A Mother's Story: Transforming Tragedy into Action
Monday, 17 October 2016
By Tracy McClard
My involvement with the juvenile justice system began in July of 2007. My son, Jonathon made a poor decision causing another young man to be left with a gunshot wound. Jonathon was sixteen at the time. While I believe my son should have been held accountable for his actions, the process that followed was anything but proportional justice. Jonathan was eventually placed in an adult facility where he experienced violence, emotional trauma and constant fear. At any point in time he could be subjected to physical and sexual violence and was consistently threatened with solitary confinement. Throughout this process Jonathan remained a young sixteen years old and was forced to be surrounded by inmates who were much older and much more powerful. He was forced to give up his education to focus on remaining safe in prison.
Just before his seventeenth birthday, the horrors of the adult prison system became apparent. He conveyed to my husband and I that once he turned seventeen he would be transferred to another prison, with no hope of an improved quality of life. Three days after his birthday I received the worst news of my life. While in solitary confinement, Jonathan had hung himself.
This tragic event changed my family and me forever. The trauma we experienced during Jonathan’s time in prison and after his death illustrated that this was a problem we needed to address. Unfortunately, I came to understand that stories such as mine are common. There are so many children that are being tried and sentenced as adults and then sent to an adult facility. I knew I had to do something to change this. There are few limitations to the extent that a child is treated like an adult in our criminal justice system. Since Jonathan’s death, I have worked to push laws in Missouri that will create juvenile justice reform.

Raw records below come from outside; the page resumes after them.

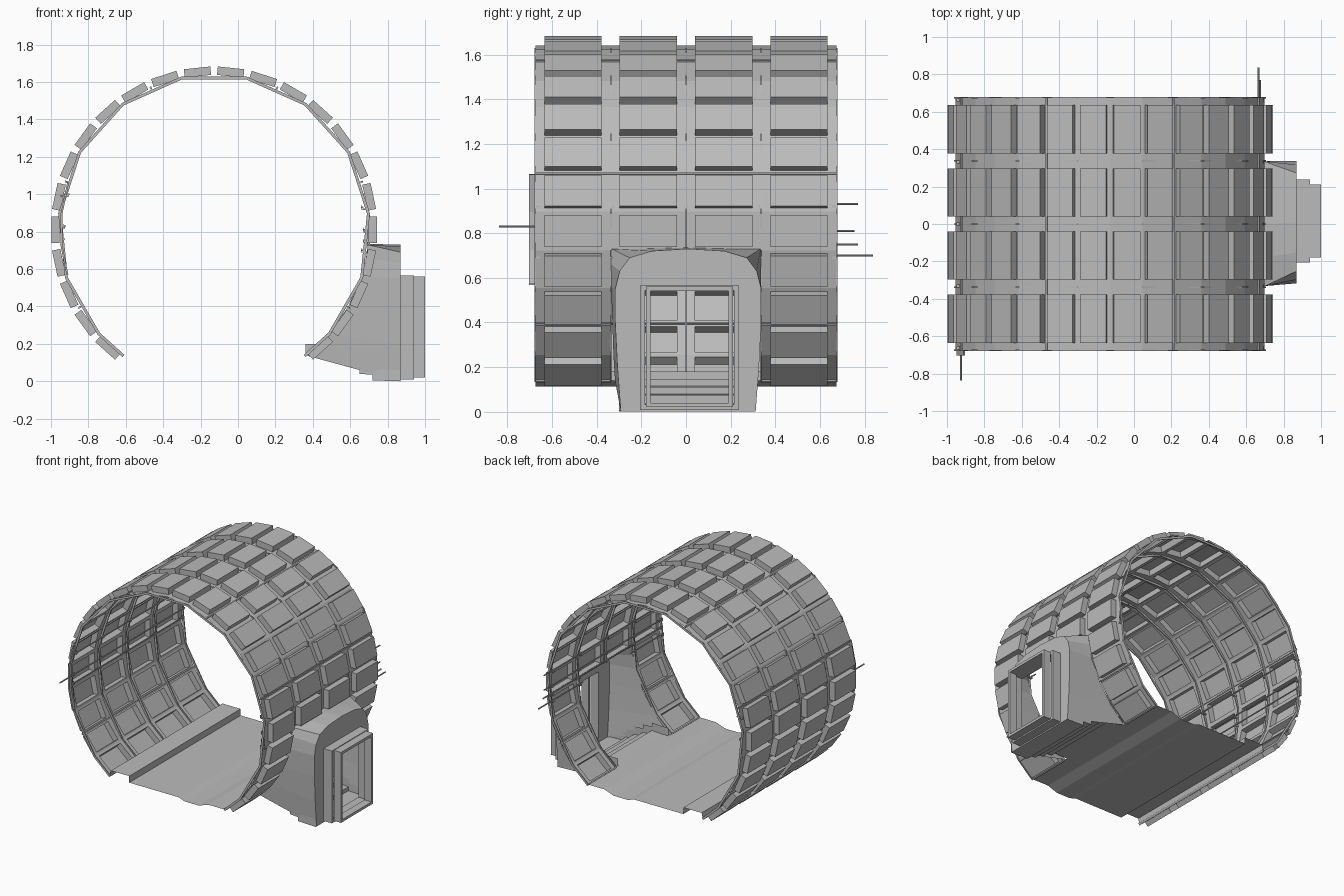
import bpy, bmesh, math
from mathutils import Vector

if "Cube" in bpy.data.objects:
    bpy.data.objects.remove(bpy.data.objects["Cube"])

CX, CZ, R = -0.128, 0.81, 0.83        # tunnel axis and radius
Y0, Y1 = -0.675, 0.675                # tunnel ends
DOOR_T = 96                           # right wall is open below this angle


def mat(name, v):
    m = bpy.data.materials.new(name)
    m.diffuse_color = (v, v, v, 1)
    m.use_nodes = True
    m.node_tree.nodes["Principled BSDF"].inputs["Base Color"].default_value = m.diffuse_color
    return m


GREY = mat("concrete grey", 0.5)


def finish(name, bm, fix=True):
    bmesh.ops.remove_doubles(bm, verts=bm.verts, dist=1e-5)
    if fix:
        bmesh.ops.recalc_face_normals(bm, faces=bm.faces)
    me = bpy.data.meshes.new(name)
    bm.to_mesh(me)
    bm.free()
    me.materials.append(GREY)
    ob = bpy.data.objects.new(name, me)
    bpy.context.collection.objects.link(ob)
    return ob


def arc(t, r, y):
    a = math.radians(t)
    return Vector((CX + r * math.sin(a), y, CZ + r * math.cos(a)))


def face(bm, pts):
    return bm.faces.new([bm.verts.new(p) for p in pts])


def strip(bm, a, b, closed=False):
    n = len(a)
    for i in range(n if closed else n - 1):
        j = (i + 1) % n
        face(bm, (a[i], a[j], b[j], b[i]))


def box(bm, lo, hi):
    r = bmesh.ops.create_cube(bm, size=1)
    for v in r["verts"]:
        v.co = [(l + h) / 2 + c * (h - l) for c, l, h in zip(v.co, lo, hi)]


# Coffered tunnel lining: each cell is a frame with a pan pushed outward
bm = bmesh.new()
cell = (Y1 - Y0) / 4
for k in range(24):
    t0 = -144 + 12 * k
    mid = math.radians(t0 + 6)
    n = Vector((math.sin(mid), 0, math.cos(mid)))
    tan = Vector((math.cos(mid), 0, -math.sin(mid)))
    for j in range(4):
        if t0 >= DOOR_T and j in (1, 2):
            continue
        ya, yb = Y0 + j * cell, Y0 + (j + 1) * cell
        outer = [arc(t0, R, ya), arc(t0 + 12, R, ya), arc(t0 + 12, R, yb), arc(t0, R, yb)]
        c = sum(outer, Vector()) / 4
        hy = cell / 2 - 0.04
        rim = [c + tan * 0.071 * s + Vector((0, hy * u, 0))
               for s, u in ((-1, -1), (1, -1), (1, 1), (-1, 1))]
        top = [p + n * 0.045 for p in rim]
        strip(bm, outer, rim, True)
        strip(bm, rim, top, True)
        face(bm, top)
finish("tunnel_lining", bm)

# Thin ribs on the ring joints
for i in range(5):
    y = Y0 + i * cell
    angles = [-144] + list(range(-132, 133, 24)) + [144]
    if i == 2:
        angles = [t for t in angles if t <= 84] + [DOOR_T]
    bm = bmesh.new()
    w = 0.004
    loops = [[arc(t, r, y + s) for t in angles]
             for r, s in ((0.822, -w), (0.838, -w), (0.838, w), (0.822, w))]
    for q in range(4):
        strip(bm, loops[q], loops[(q + 1) % 4])
    for e in (0, -1):
        face(bm, [l[e] for l in loops])
    finish("ring_joint", bm)

# Lengthwise joints every four pans
for t in (-144, -120, -72, -24, 24, 72, 120, 144):
    spans = [(Y0, Y1)] if t < DOOR_T else [(Y0, -cell), (cell, Y1)]
    bm = bmesh.new()
    for a, b in spans:
        loops = [[arc(t + d, r, y) for r, d in
                  ((0.822, -.3), (0.838, -.3), (0.838, .3), (0.822, .3))] for y in (a, b)]
        strip(bm, loops[0], loops[1], True)
        face(bm, loops[0])
        face(bm, loops[1])
    finish("lengthwise_joint", bm)

# Floor sheet with raised walkway and shallow gutter
prof = [(-0.615, 0.14), (-0.605, 0.18), (-0.45, 0.18), (-0.45, 0.13), (-0.03, 0.13),
        (0.02, 0.112), (0.14, 0.112), (0.22, 0.14), (0.36, 0.14)]
bm = bmesh.new()
strip(bm, [(x, Y0, z) for x, z in prof], [(x, Y1, z) for x, z in prof])
finish("track_floor", bm)


# Side passage: funnel from the wall opening to an arched end wall
def on_wall(y, z):
    return (CX + math.sqrt(max(R * R - (z - CZ) ** 2, 0)) - 0.004, y, z)


XE = 0.87
half = [(0.318, 0.30, 0.0, 0.14), (0.325, 0.315, 0.2, 0.25), (0.33, 0.325, 0.4, 0.4),
        (0.335, 0.325, 0.55, 0.56), (0.335, 0.305, 0.63, 0.66), (0.335, 0.26, 0.69, 0.73),
        (0.18, 0.16, 0.72, 0.73)]
wall = [on_wall(-a, zi) for a, b, zo, zi in half] + [on_wall(0, 0.735)] + \
       [on_wall(a, zi) for a, b, zo, zi in half[::-1]]
end = [(XE, -b + 0.008, zo) for a, b, zo, zi in half] + [(XE, 0.01, 0.73)] + \
      [(XE, b + 0.012, zo) for a, b, zo, zi in half[::-1]]
bm = bmesh.new()
strip(bm, wall, end)
finish("passage_funnel", bm)

# End wall between the arch and the doorway
dy0, dy1, dz0, dz1 = -0.185, 0.215, 0.03, 0.54
hole = [(XE, min(max(y, dy0), dy1), min(max(z, dz0), dz1)) for x, y, z in end]
bm = bmesh.new()
strip(bm, end, hole)
face(bm, [end[0], hole[0], hole[-1], end[-1]])
finish("passage_end_wall", bm)

# Steps going down to the doorway
steps = [(0.36, 0.14), (0.42, 0.14), (0.50, 0.145), (0.50, 0.115), (0.575, 0.11), (0.575, 0.08),
         (0.65, 0.075), (0.65, 0.04), (0.72, 0.035), (0.72, 0.005), (XE, 0.0)]
bm = bmesh.new()
ya, yb = -0.30, 0.31
strip(bm, [(x, ya, z) for x, z in steps], [(x, yb, z) for x, z in steps])
for y in (ya, yb):      # cheeks joining the steps to the funnel
    for (xa, za), (xb, zb) in zip(steps, steps[1:]):
        if xb > xa:
            face(bm, [(xa, y, za), (xb, y, zb), (xb, y, zb + 0.06), (xa, y, za + 0.06)])
finish("passage_steps", bm)


# Stepped door frame sleeves
def sleeve(name, x0, x1, y0, y1, z0, z1, t):
    def rect(x, d):
        return [(x, y0 + d, z0 + d), (x, y1 - d, z0 + d), (x, y1 - d, z1 - d), (x, y0 + d, z1 - d)]
    bm = bmesh.new()
    rings = [rect(x0, 0), rect(x1, 0), rect(x1, t), rect(x0, t)]
    for q in range(4):
        strip(bm, rings[q], rings[(q + 1) % 4], True)
    finish(name, bm)


sleeve("door_frame_inner", XE, 0.94, -0.205, 0.237, 0.01, 0.565, 0.022)
sleeve("door_frame_outer", 0.94, 1.0, -0.18, 0.21, 0.02, 0.56, 0.02)


# Wall cables with brackets at the ring joints
def cable(x, z, y0, y1, r=0.005):
    bm = bmesh.new()
    rings = [[(x + r * math.cos(a * math.pi / 3), y, z + r * math.sin(a * math.pi / 3))
              for a in range(6)] for y in (y0, y1)]
    strip(bm, rings[0], rings[1], True)
    face(bm, rings[0])
    face(bm, rings[1])
    finish("wall_cable", bm)


cables = [(-0.905, 1.0, Y0, Y1), (-0.925, 0.83, -0.837, Y1), (-0.93, 0.76, Y0, Y1),
          (0.665, 0.93, Y0, 0.77), (0.675, 0.81, Y0, 0.755), (0.675, 0.75, Y0, 0.77),
          (0.665, 0.70, 0.30, 0.837), (0.665, 0.70, Y0, -0.28)]
for x, z, a, b in cables:
    cable(x, z, a, b)
    bm = bmesh.new()
    for i in range(5):
        y = Y0 + 0.012 + i * (Y1 - Y0 - 0.024) / 4
        if a <= y <= b:
            s = 0.695 if x > 0 else -0.95
            box(bm, (min(x, s), y - 0.008, z - 0.014), (max(x, s), y + 0.008, z - 0.005))
            box(bm, (x - 0.008, y - 0.008, z - 0.014), (x - 0.004, y + 0.008, z + 0.012))
    finish("cable_bracket", bm)

# Curved mounting strip at the left front edge
bm = bmesh.new()
ts = [-72, -84, -96, -107]
loops = [[arc(t, r, y) for t in ts] for r, y in
         ((0.815, -0.703), (0.825, -0.703), (0.825, Y0), (0.815, Y0))]
for q in range(4):
    strip(bm, loops[q], loops[(q + 1) % 4])
finish("edge_mounting_strip", bm)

Since my son’s death I have founded the organization; Families and Friends Organizing for Reform of Juvenile Justice and Youth Justice Awareness Month. This past year President Obama deemed October to officially be named Youth Justice Action Month. With the help of the Campaign for Youth Justice we have worked to transform a juvenile system that is dangerous and broken.
The Campaign for Youth Justice has worked for over ten years to change juvenile incarceration and develop alternatives to prison. Some of the federal initiatives they have advocated for include the Juvenile Justice and Delinquency Prevention Act and the Prison Rape Elimination Act. These provisions work to ban the placement of youths in adult jails and protect inmates from sexual assault. These are vital pieces of legislation, which if enacted before Jonathan went to prison, may have saved his life. Since most juvenile justice change happens at the state level, I am still fighting for legislation that will protect our youths in Missouri. This past year numerous bills have been introduced to combat the practice of youths in adult prisons. These laws include requiring any youth under the age of 18 to be prosecuted only in juvenile courts and a mandated evaluation by the Division of Youth Services to determine if blended sentencing would be appropriate for juvenile offenders. With the support of the Campaign for Youth Justice we are hopeful that these laws will pass through Missouri state legislature.
In order to stop what happened to my son from happening to anyone else’s child, we have to take action. It is important that we advocate and encourage our elected officials to take steps to alter the way we treat children in our criminal justice system. It is time to stop imprisoning and start rehabilitating. Maybe if that was the reality of our system, Jonathan would still be with us.